Only a bronze

John Sayles’ Silver City is interesting ‘hodgepodge of notes and sketches’

DICKIE, NOT DUBYA Chris Cooper (<i>American Beauty, Adaptation</i>) is Dickie Pillager, a verbally challenged senator’s son running for governor.

DICKIE, NOT DUBYA Chris Cooper (American Beauty, Adaptation) is Dickie Pillager, a verbally challenged senator’s son running for governor.

Silver City
Starring Chris Cooper, Richard Dreyfuss and Maria Bello. Directed by John Sayles. Rated R.
Rated 3.0

John Sayles’ new multi-character drama is about a Colorado election in which Dickie Pillager (Chris Cooper), the dim-witted son of a U.S. senator, is running for governor in a spin-crazy campaign backed by wealthy demagogues. But it’s not just an election story coming out in an election year; it’s also a semi-satirical film à clef in which the dimwit candidate and his Machiavellian cronies have various telling resemblances to the incumbent and his circle in the current presidential race.

In that light, Silver City seems to promise a caustic allegory of some sort on the politics of the moment, but that promise doesn’t entirely pan out—in large part, perhaps, because the film is also a kind of disjointed murder mystery, albeit one with much political potential. A dead body, you see, floats to the surface during a lakeside photo op for the candidate, and Danny O’Brien (an ex-reporter turned half-hearted private eye played by Danny Huston) is called in to apply a little menacing pressure on the three people deemed likeliest to have planted the body in Dickie’s vicinity.

Danny’s dubious mission and a brief return to his old crusading, investigative-reporter role provide the chief narrative thread for Sayles’ rambling, episodic tale, and there’s a hangdog subplot concerning Danny’s half-dead romance with another investigative reporter (Maria Bello). But neither the crime story nor the political expose/satire ever becomes fully engaging, let alone genuinely trenchant. And Huston’s rather slack performance in the investigator role might be taken as one of the ironies in the film’s studies of flummoxed idealism—but only up to a point.
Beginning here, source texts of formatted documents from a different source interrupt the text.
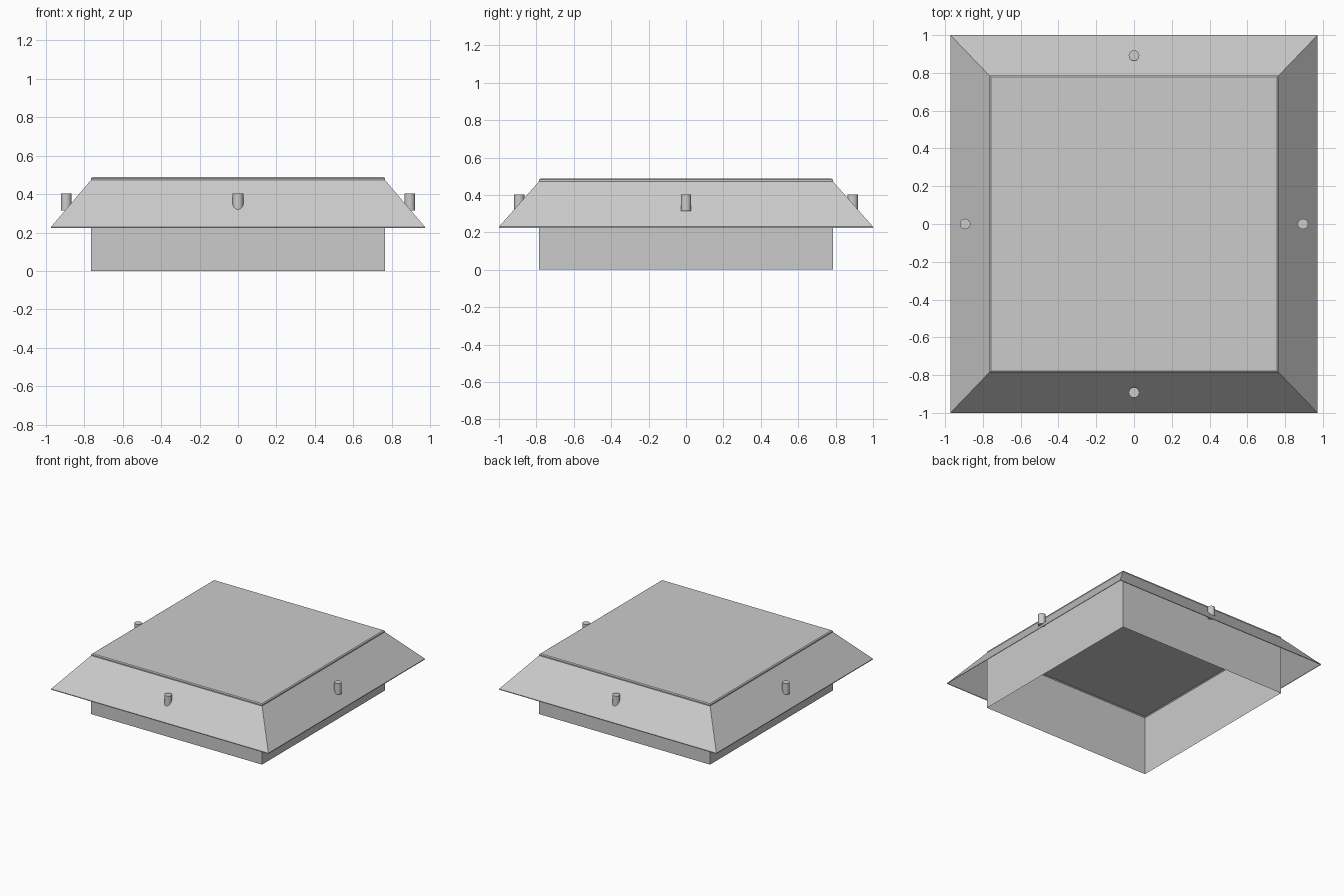
import bpy, bmesh

if "Cube" in bpy.data.objects:
    bpy.data.objects.remove(bpy.data.objects["Cube"])

HX, HY = 0.765, 0.785   # half size of the curb and lid


def ring_shell(name, rings, cap=False):
    """Loft rectangular rings (half x, half y, z); optionally close the last one."""
    bm = bmesh.new()
    loops = [[bm.verts.new((sx * x, sy * y, z))
              for sx, sy in ((-1, -1), (1, -1), (1, 1), (-1, 1))]
             for x, y, z in rings]
    for a, b in zip(loops, loops[1:]):
        for i in range(4):
            j = (i + 1) % 4
            bm.faces.new((a[i], a[j], b[j], b[i]))
    if cap:
        bm.faces.new(loops[-1])
    mesh = bpy.data.meshes.new(name)
    bm.to_mesh(mesh)
    bm.free()
    obj = bpy.data.objects.new(name, mesh)
    bpy.context.collection.objects.link(obj)
    return obj


# Thin-walled curb, open at the bottom, with a seam under the skirt
ring_shell("curb_walls", [(HX, HY, 0), (HX, HY, 0.28), (HX, HY, 0.473)])

# Flat lid with a small softened rim; its underside is the ceiling of the curb
ring_shell("lid", [(HX, HY, 0.473), (HX, HY, 0.482),
                   (HX - 0.008, HY - 0.008, 0.488)], cap=True)

# Hollow sloping skirt with a narrow turned-down lip
ring_shell("sloped_skirt", [(0.972, 1.0, 0.224), (0.972, 1.0, 0.230),
                            (HX, HY, 0.473)])

# One round peg in the middle of each slope
for side, x, y in (("right", 0.894, 0), ("left", -0.894, 0),
                   ("back", 0, 0.892), ("front", 0, -0.892)):
    bpy.ops.mesh.primitive_cylinder_add(vertices=24, radius=0.028, depth=0.088,
                                        location=(x, y, 0.358))
    bpy.context.object.name = side + "_peg"
    bpy.ops.object.shade_smooth_by_angle()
Sayles and company have a wealth of interesting material here, but the onscreen results are wildly uneven, not least because Sayles’ screenplay, atypically for him, feels like a hodgepodge of notes and sketches for an ambitious tale that never got beyond the work-in-progress stage. But the notes and sketches are not without real interest, however fitful, and the film’s strongest appeal is in its generous array of slice-of-life character portraits.

Richard Dreyfuss is superb as Dickie’s brutally efficient and lethally intelligent campaign manager, and Cooper has several beautifully observed moments of Bushian bafflement and incomprehension. Miguel Ferrer shows acid-edged restraint in the role of an embittered and possibly delusional talk-show host, and James Gammon and Sal Lopez do nicely with the understated ambiguities in what would otherwise be stock crime-story roles. Kris Kristofferson plays a big-bucks entrepreneur as a scary combination of Biblical prophet and Texas patriarch.